The Hippocratic Oath, which reads in part: I will give no deadly medicine to any one if asked, nor suggest any such counsel, is often summarized by the phrase “Do no harm.” This simple yet powerful credo is an excellent approach for solving problems in many situations, including divorce.
Contrary to the approach of traditional divorce litigation, which often serves as a poison pill, the approach of collaborative lawyers is to do no harm. When our divorcing clients come to us, they are scared, angry, and confused. Our job is not to instigate and play on those fears and anxieties. Our job is to help calm them down by helping them to find their voice and get their needs met in a way that will help them move forward with their lives. It is for this reason that I choose to collaborate, rather than litigate divorce and family law cases.
Not every attorney sees things this way. An example is a conversation I recently had with a woman just starting the divorce process. She told me that although she wanted her divorce to be as amicable as possible, the last attorney she had called immediately told her he would file motions with the court to “scare” her husband. He bragged of his experience using the courts to intimidate people, and he promised her that he would win her as much money as he could. He basically said, “We’ll go after your husband with no holds barred.”
It is possible to make the divorce process more time- and cost-effective?
When potential clients consult with me in connection with their divorce, one of the first questions they ask is, “How much do you expect this to cost?” and one of the second questions is, “How long do you expect this to take?” Time and money are, understandably, major concerns of anyone entering the divorce process, so I know that these clients want to hear answers that reflect a best case scenario. I can never predict the exact end date or the costs involved, but I can tell these clients that the more of these tips they follow, the more likely their divorce process will run smoother and be more cost-efficient:

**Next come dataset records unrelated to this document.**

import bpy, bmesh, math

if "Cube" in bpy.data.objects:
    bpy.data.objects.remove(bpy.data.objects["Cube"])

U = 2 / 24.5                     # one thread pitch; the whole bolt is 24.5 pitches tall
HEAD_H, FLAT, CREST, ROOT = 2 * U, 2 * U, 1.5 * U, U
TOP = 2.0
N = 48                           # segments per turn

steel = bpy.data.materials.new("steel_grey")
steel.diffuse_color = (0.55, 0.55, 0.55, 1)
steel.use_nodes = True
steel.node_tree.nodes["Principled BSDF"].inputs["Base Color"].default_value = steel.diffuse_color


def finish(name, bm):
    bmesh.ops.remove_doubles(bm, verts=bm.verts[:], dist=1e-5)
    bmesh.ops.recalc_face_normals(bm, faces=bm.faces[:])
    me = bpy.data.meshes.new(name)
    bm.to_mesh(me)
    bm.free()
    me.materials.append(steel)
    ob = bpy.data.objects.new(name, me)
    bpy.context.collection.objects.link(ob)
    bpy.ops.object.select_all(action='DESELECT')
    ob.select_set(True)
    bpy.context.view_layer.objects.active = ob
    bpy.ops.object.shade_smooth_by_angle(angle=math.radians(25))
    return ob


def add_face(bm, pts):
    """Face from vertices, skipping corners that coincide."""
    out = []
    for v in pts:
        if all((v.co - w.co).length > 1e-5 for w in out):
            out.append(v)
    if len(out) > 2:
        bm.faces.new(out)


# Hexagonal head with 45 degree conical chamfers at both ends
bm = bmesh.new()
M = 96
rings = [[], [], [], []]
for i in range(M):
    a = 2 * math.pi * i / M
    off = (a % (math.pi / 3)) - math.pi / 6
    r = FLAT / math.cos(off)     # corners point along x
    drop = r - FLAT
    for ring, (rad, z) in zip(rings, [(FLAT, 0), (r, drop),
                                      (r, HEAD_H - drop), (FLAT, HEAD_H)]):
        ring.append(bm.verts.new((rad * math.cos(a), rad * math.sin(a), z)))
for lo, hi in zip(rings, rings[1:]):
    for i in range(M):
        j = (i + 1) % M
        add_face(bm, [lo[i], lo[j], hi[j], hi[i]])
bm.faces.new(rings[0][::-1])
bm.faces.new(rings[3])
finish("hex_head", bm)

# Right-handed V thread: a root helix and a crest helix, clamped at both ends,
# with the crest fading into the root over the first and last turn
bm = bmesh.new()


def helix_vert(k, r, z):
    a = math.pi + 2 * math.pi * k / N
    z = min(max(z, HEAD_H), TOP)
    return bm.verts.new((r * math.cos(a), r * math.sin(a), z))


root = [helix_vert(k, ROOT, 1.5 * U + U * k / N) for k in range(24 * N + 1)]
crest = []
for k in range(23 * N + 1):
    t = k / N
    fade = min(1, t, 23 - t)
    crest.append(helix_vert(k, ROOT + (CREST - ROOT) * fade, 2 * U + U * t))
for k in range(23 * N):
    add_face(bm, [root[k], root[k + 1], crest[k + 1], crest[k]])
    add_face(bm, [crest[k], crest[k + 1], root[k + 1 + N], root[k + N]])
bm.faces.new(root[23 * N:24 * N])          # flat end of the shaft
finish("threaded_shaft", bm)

1. Make sure your spouse knows that you want to end the marriage. It’s understood that asking a spouse for a divorce can be difficult, emotional and frightening, but try to find a way to broach the subject before you retain an attorney. Perhaps you can engage a therapist, marriage counselor or trusted friend to help you have this conversation. One of the least productive ways to start the conversation is to have an attorney send a letter to your spouse announcing your intention to divorce him or her. Remember, your spouse will have to first get over the emotional shock before any productive discussions can take place.